The new programs implemented by President Bush in order to protect Americans and discourage terrorist behavior have made evident the similarities between modern American society and Orwellian socialism as described in 1984. The Patriot Act has been the most significant of these post-9/11 measures. Americans' fear of economic decline and terrorist activity has allowed the government nearly free reign to disrupt the delicate system of checks and balances, expand their powers of surveillance and to declare war.
With the swift enactment of the Patriot Act, the government took the first significant step towards an Orwellian society. On October 6th, 2001 assistant Attorney General Viet Dinh proposed an act that would make sweeping changes to over 15 different statutes (EFF1); allow for an extreme expansion of surveillance of the American public (ACLU 3), increase the authority of the executive branch (Herman 4), and a grant of never before seen war powers.

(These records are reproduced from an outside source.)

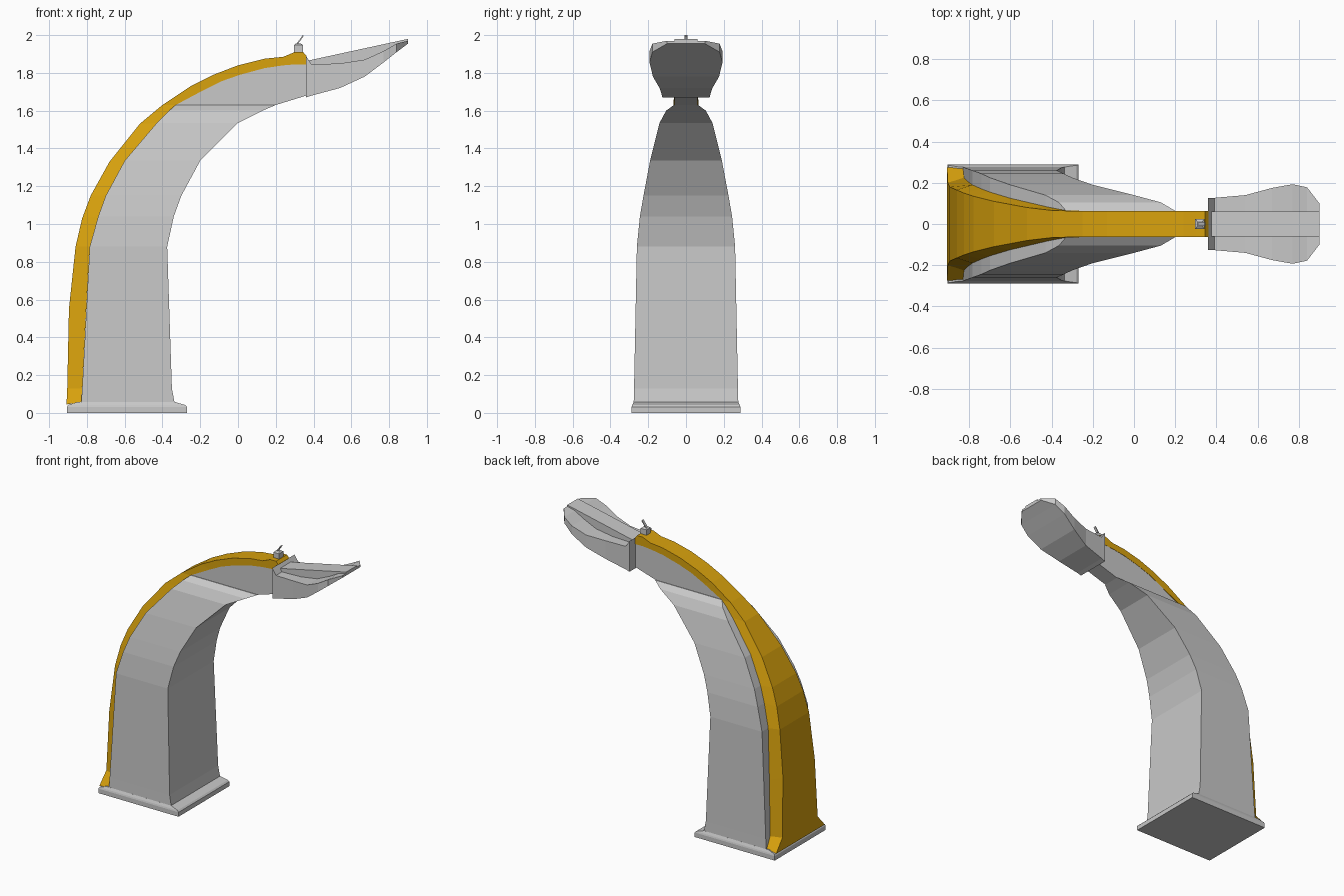
import bpy
import bmesh

cube = bpy.data.objects.get("Cube")
if cube:
    bpy.data.objects.remove(cube, do_unlink=True)


def make_material(name, colour):
    mat = bpy.data.materials.new(name)
    mat.use_nodes = True
    mat.diffuse_color = colour
    bsdf = next(n for n in mat.node_tree.nodes if n.type == "BSDF_PRINCIPLED")
    bsdf.inputs["Base Color"].default_value = colour
    return mat


GREY = make_material("light grey", (0.58, 0.58, 0.58, 1))
ORANGE = make_material("amber", (0.69, 0.36, 0.004, 1))


def loft(name, rings, material):
    """Join equal-length rings of points into a closed, flat-shaded solid."""
    bm = bmesh.new()
    loops = [[bm.verts.new(p) for p in ring] for ring in rings]
    count = len(loops[0])
    for low, high in zip(loops, loops[1:]):
        for i in range(count):
            j = (i + 1) % count
            bm.faces.new((low[i], low[j], high[j], high[i]))
    bm.faces.new(loops[0])
    bm.faces.new(loops[-1])
    bmesh.ops.recalc_face_normals(bm, faces=bm.faces)
    mesh = bpy.data.meshes.new(name)
    bm.to_mesh(mesh)
    bm.free()
    mesh.materials.append(material)
    obj = bpy.data.objects.new(name, mesh)
    bpy.context.collection.objects.link(obj)
    return obj


def level_ring(x0, x1, half_width, z):
    """Horizontal rectangle."""
    w = half_width
    return [(x0, -w, z), (x1, -w, z), (x1, w, z), (x0, w, z)]


def upright_ring(x, half_width, z0, z1):
    """Rectangle across the arm, facing along x."""
    w = half_width
    return [(x, -w, z0), (x, w, z0), (x, w, z1), (x, -w, z1)]


def extrude_profile(name, profile, half_width, material):
    """Side profile in x and z, extruded across y."""
    rings = [[(x, y, z) for x, z in profile] for y in (-half_width, half_width)]
    return loft(name, rings, material)


# Base plate with a bevelled top
loft("base_plate", [
    level_ring(-0.905, -0.27, 0.288, 0),
    level_ring(-0.905, -0.27, 0.288, 0.032),
    level_ring(-0.9, -0.28, 0.285, 0.042),
    level_ring(-0.85, -0.335, 0.277, 0.058),
], GREY)

# Curved column: back x, front x, half width, height
column = [
    (-0.83, -0.335, 0.277, 0.05),
    (-0.825, -0.35, 0.275, 0.13),
    (-0.785, -0.375, 0.26, 0.88),
    (-0.74, -0.34, 0.244, 1.04),
    (-0.7, -0.3, 0.225, 1.15),
    (-0.6, -0.2, 0.19, 1.335),
    (-0.43, 0, 0.14, 1.535),
    (-0.365, 0.13, 0.105, 1.6),
    (-0.33, 0.2, 0.064, 1.63),
]
loft("column", [level_ring(*row) for row in column], GREY)

# Raised spine: outer x, z, half width, then inner x, z, half width
spine = [
    (-0.908, 0.045, 0.275, -0.83, 0.058, 0.27),
    (-0.904, 0.13, 0.2, -0.825, 0.13, 0.225),
    (-0.895, 0.55, 0.18, -0.805, 0.52, 0.205),
    (-0.86, 0.88, 0.165, -0.785, 0.88, 0.19),
    (-0.825, 1.03, 0.15, -0.74, 1.04, 0.17),
    (-0.78, 1.15, 0.135, -0.7, 1.15, 0.155),
    (-0.68, 1.33, 0.11, -0.6, 1.335, 0.125),
    (-0.52, 1.53, 0.08, -0.43, 1.535, 0.085),
    (-0.4, 1.63, 0.066, -0.33, 1.63, 0.066),
]
# The upper spine keeps one width: outer x, z, inner x, z
upper = [
    (-0.25, 1.73, -0.18, 1.71),
    (-0.13, 1.79, -0.09, 1.755),
    (0, 1.84, 0.01, 1.79),
    (0.14, 1.875, 0.14, 1.825),
    (0.24, 1.885, 0.24, 1.84),
    (0.3, 1.91, 0.3, 1.845),
    (0.345, 1.91, 0.345, 1.845),
    (0.362, 1.89, 0.362, 1.845),
]
NECK = 0.062
spine += [(a, b, NECK, c, d, NECK) for a, b, c, d in upper]
loft("spine", [
    [(ox, -ow, oz), (ox, ow, oz), (ix, iw, iz), (ix, -iw, iz)]
    for ox, oz, ow, ix, iz, iw in spine
], ORANGE)

# Narrow neck under the upper spine
neck = [(-0.33, 1.63)] + [(c, d) for a, b, c, d in upper]
neck += [(0.362, 1.68), (0.2, 1.63)]
extrude_profile("neck", neck, 0.06, GREY)

# Head hull: x, half width, underside, rim
hull = [
    (0.36, 0.125, 1.67, 1.89),
    (0.39, 0.127, 1.68, 1.845),
    (0.54, 0.14, 1.72, 1.85),
    (0.67, 0.175, 1.78, 1.87),
    (0.77, 0.193, 1.855, 1.915),
    (0.84, 0.178, 1.91, 1.955),
    (0.9, 0.1, 1.955, 1.97),
]
loft("head_hull", [upright_ring(*row) for row in hull], GREY)

# Straight ridge along the top of the head
ridge = [(0.37, 1.865), (0.9, 1.98), (0.9, 1.96), (0.82, 1.93),
         (0.67, 1.85), (0.54, 1.82), (0.37, 1.82)]
extrude_profile("head_ridge", ridge, 0.06, GREY)

# Small sensor box with a tilted blade
loft("sensor_box", [
    level_ring(0.297, 0.343, 0.024, 1.9),
    level_ring(0.297, 0.343, 0.024, 1.948),
    level_ring(0.308, 0.332, 0.012, 1.956),
], GREY)
blade = [(0.308, 1.952), (0.314, 1.948), (0.348, 1.996), (0.343, 2.0)]
extrude_profile("sensor_blade", blade, 0.009, GREY)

Originally, many congressmen were weary of such a bill, but after Attorney General Ashcroft warned that "terrorist attacks are imminent" and that Congress would be blamed if the bill was not passed immediately the bill was passed within a week (Center for National Security Studies 2). By the 12th of October both houses of Congress had passed nearly identical, unchanged versions of the bill. Bush maintains, however, that the programs were based on "the latest intelligence and how best to protect our country (Gerstenzang A3)."While Savage claims that The Act's

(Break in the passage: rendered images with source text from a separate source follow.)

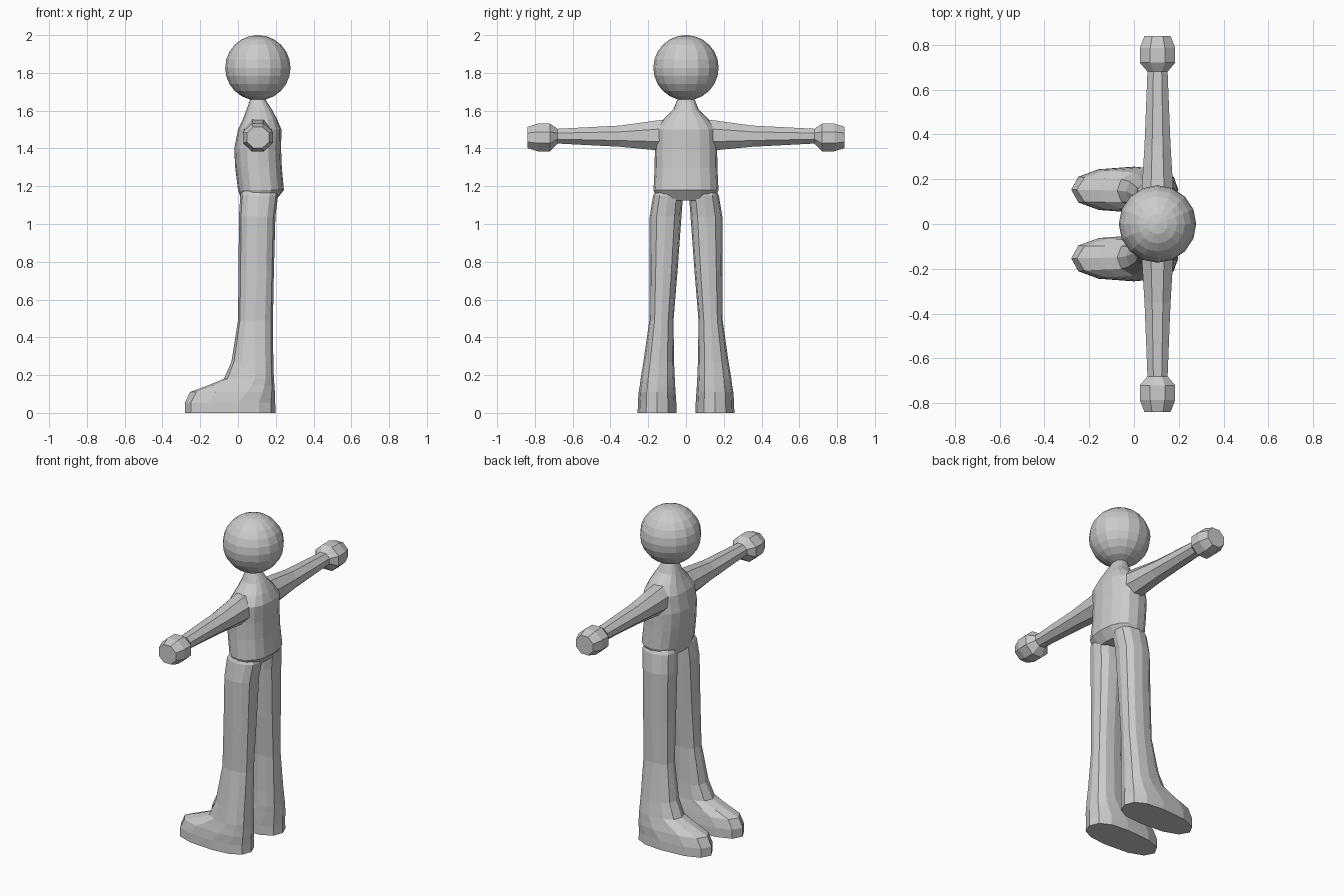
import bpy, bmesh, math
from mathutils import Vector

if "Cube" in bpy.data.objects:
    bpy.data.objects.remove(bpy.data.objects["Cube"])


def loft(name, rings):
    """Closed, flat-faced skin through rings with equal point counts."""
    bm = bmesh.new()
    vs = [[bm.verts.new(p) for p in r] for r in rings]
    n = len(vs[0])
    for a, b in zip(vs, vs[1:]):
        for i in range(n):
            j = (i + 1) % n
            bm.faces.new((a[i], a[j], b[j], b[i]))
    bm.faces.new(vs[0][::-1])
    bm.faces.new(vs[-1])
    bmesh.ops.recalc_face_normals(bm, faces=bm.faces)
    me = bpy.data.meshes.new(name)
    bm.to_mesh(me)
    bm.free()
    ob = bpy.data.objects.new(name, me)
    bpy.context.collection.objects.link(ob)
    return ob


def oval(x0, x1, y0, y1, z, n=12, power=2.4, xc=None):
    """Horizontal superellipse; xc is where it is widest."""
    xc = (x0 + x1) / 2 if xc is None else xc
    yc, hy = (y0 + y1) / 2, (y1 - y0) / 2
    pts = []
    for i in range(n):
        a = 2 * math.pi * i / n
        c, s = math.cos(a), math.sin(a)
        u = math.copysign(abs(c) ** (2 / power), c)
        v = math.copysign(abs(s) ** (2 / power), s)
        pts.append(Vector((xc + u * ((x1 - xc) if u > 0 else (xc - x0)), yc + v * hy, z)))
    return pts


# torso with neck: x back/front, half width, height
torso = [(0.02, 0.20, 0.150, 1.125), (0.0, 0.243, 0.172, 1.18),
         (-0.015, 0.232, 0.166, 1.30), (-0.02, 0.228, 0.165, 1.40),
         (0.0, 0.23, 0.162, 1.50), (0.025, 0.208, 0.120, 1.553),
         (0.045, 0.18, 0.068, 1.605), (0.065, 0.145, 0.045, 1.66),
         (0.07, 0.14, 0.04, 1.69)]
body = loft("body", [oval(x0, x1, -w, w, z, 16) for x0, x1, w, z in torso])

# leg and foot: toe/heel x, inner y, outer y, widest x, height
leg = [(-0.28, 0.198, 0.045, 0.25, 0.0, 0.0), (-0.28, 0.197, 0.046, 0.249, 0.0, 0.055),
       (-0.255, 0.195, 0.05, 0.246, 0.05, 0.11), (-0.16, 0.193, 0.053, 0.24, 0.07, 0.145),
       (-0.075, 0.19, 0.055, 0.236, 0.09, 0.18), (-0.035, 0.187, 0.06, 0.222, 0.09, 0.27),
       (0.0, 0.185, 0.065, 0.193, 0.09, 0.49), (0.003, 0.19, 0.045, 0.193, 0.1, 0.75),
       (0.005, 0.198, 0.024, 0.192, 0.1, 1.04), (0.012, 0.212, 0.016, 0.174, 0.11, 1.15),
       (0.04, 0.19, 0.03, 0.14, 0.11, 1.21)]

# arm and fist, octagonal: distance out, half width x, half height z, centre z
arm = [(0.04, 0.078, 0.085, 1.475), (0.16, 0.07, 0.078, 1.469), (0.35, 0.058, 0.056, 1.465),
       (0.68, 0.045, 0.039, 1.465), (0.72, 0.079, 0.073, 1.458),
       (0.785, 0.079, 0.073, 1.458), (0.84, 0.058, 0.056, 1.458)]

limbs = []
for s in (-1, 1):
    rings = []
    for x0, x1, yi, yo, xc, z in leg:
        shift = 0.006 * s * max(0, 1 - z / 0.6)
        ya, yb = sorted((s * yi + shift, s * yo + shift))
        rings.append(oval(x0, x1, ya, yb, z, 12, 2.4, xc))
    limbs.append(loft("leg", rings))

    k = 1 / math.cos(math.pi / 8)
    limbs.append(loft("arm", [[Vector((0.105 + k * w * math.cos(math.pi * (i + 0.5) / 4), s * y,
                                       zc + k * h * math.sin(math.pi * (i + 0.5) / 4)))
                               for i in range(8)] for y, w, h, zc in arm]))

# merge the limbs into one skin with the torso
for limb in limbs:
    mod = body.modifiers.new("union", 'BOOLEAN')
    mod.operation = 'UNION'
    mod.solver = 'EXACT'
    mod.object = limb
bpy.context.view_layer.update()
merged = bpy.data.meshes.new_from_object(body.evaluated_get(bpy.context.evaluated_depsgraph_get()))
body.modifiers.clear()
body.data = merged
for limb in limbs:
    bpy.data.objects.remove(limb)

# head
bpy.ops.mesh.primitive_uv_sphere_add(segments=16, ring_count=12, radius=0.173,
                                     location=(0.105, 0, 1.827))
bpy.context.object.name = "head"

objective is to "lower the wall between intelligence gathering and criminal investigations (Savage A16)," the EFF disagrees, saying that there is "no evidence that our previous civil liberties posed barrier to effective tracking or prosecution of terrorists (EFF 2)" The Patriot Act, like 1984's MiniTrue, has a name designed to gloss over the project's true meaning. In...